>>

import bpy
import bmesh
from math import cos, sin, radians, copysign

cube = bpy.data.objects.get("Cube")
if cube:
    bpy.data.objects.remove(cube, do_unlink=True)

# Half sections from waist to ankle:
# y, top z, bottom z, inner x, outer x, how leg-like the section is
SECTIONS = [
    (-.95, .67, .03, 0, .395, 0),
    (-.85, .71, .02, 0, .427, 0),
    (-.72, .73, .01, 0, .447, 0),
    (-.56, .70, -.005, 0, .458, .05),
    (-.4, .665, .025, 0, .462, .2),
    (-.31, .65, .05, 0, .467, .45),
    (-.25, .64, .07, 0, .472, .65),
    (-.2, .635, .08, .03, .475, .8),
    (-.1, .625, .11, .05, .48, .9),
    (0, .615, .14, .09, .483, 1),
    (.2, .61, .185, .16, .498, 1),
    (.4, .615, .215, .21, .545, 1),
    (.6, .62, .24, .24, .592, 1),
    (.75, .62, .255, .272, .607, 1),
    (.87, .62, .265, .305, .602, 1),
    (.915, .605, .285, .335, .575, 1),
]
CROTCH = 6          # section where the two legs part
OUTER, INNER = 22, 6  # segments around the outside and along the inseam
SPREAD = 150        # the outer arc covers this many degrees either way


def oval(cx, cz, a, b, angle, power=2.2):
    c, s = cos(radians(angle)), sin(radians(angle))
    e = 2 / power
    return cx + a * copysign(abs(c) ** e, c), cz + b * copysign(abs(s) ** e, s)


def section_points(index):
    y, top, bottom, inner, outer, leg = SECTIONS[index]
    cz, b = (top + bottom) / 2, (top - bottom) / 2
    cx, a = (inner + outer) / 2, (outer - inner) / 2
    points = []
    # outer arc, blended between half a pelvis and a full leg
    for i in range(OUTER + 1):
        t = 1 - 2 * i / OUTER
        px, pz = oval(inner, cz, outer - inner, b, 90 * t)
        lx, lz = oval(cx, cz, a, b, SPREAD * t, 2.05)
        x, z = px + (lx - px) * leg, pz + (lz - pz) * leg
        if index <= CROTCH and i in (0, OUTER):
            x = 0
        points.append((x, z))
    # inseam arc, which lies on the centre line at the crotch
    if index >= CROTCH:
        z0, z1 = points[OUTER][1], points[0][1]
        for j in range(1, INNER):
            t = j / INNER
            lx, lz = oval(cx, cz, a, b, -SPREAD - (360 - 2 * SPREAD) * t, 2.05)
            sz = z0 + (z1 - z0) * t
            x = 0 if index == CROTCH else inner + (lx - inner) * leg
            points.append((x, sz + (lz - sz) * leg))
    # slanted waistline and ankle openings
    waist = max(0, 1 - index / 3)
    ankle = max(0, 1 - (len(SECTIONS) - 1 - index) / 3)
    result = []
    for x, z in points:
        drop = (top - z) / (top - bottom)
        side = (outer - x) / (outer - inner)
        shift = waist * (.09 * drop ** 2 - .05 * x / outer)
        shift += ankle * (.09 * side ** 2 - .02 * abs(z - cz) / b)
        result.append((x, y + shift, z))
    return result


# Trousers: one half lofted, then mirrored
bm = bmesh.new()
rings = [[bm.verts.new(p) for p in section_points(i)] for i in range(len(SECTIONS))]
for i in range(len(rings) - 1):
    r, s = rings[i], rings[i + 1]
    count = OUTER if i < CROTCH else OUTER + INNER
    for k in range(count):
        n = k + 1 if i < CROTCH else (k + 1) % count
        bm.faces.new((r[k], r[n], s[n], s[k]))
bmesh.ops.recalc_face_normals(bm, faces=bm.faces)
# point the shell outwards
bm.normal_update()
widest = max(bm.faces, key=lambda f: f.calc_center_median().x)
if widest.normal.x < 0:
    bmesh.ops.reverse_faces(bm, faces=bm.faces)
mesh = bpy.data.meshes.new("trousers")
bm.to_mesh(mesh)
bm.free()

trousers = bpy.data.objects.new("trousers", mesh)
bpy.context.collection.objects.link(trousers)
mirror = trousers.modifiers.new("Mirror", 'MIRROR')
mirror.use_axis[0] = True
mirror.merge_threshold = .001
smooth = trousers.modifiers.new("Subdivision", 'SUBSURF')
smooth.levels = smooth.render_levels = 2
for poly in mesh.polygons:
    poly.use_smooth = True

<<

**Exercise prompt**
Across the entries, how many lines include the string "range"? The answer should be only a number.

**Solved problem**
5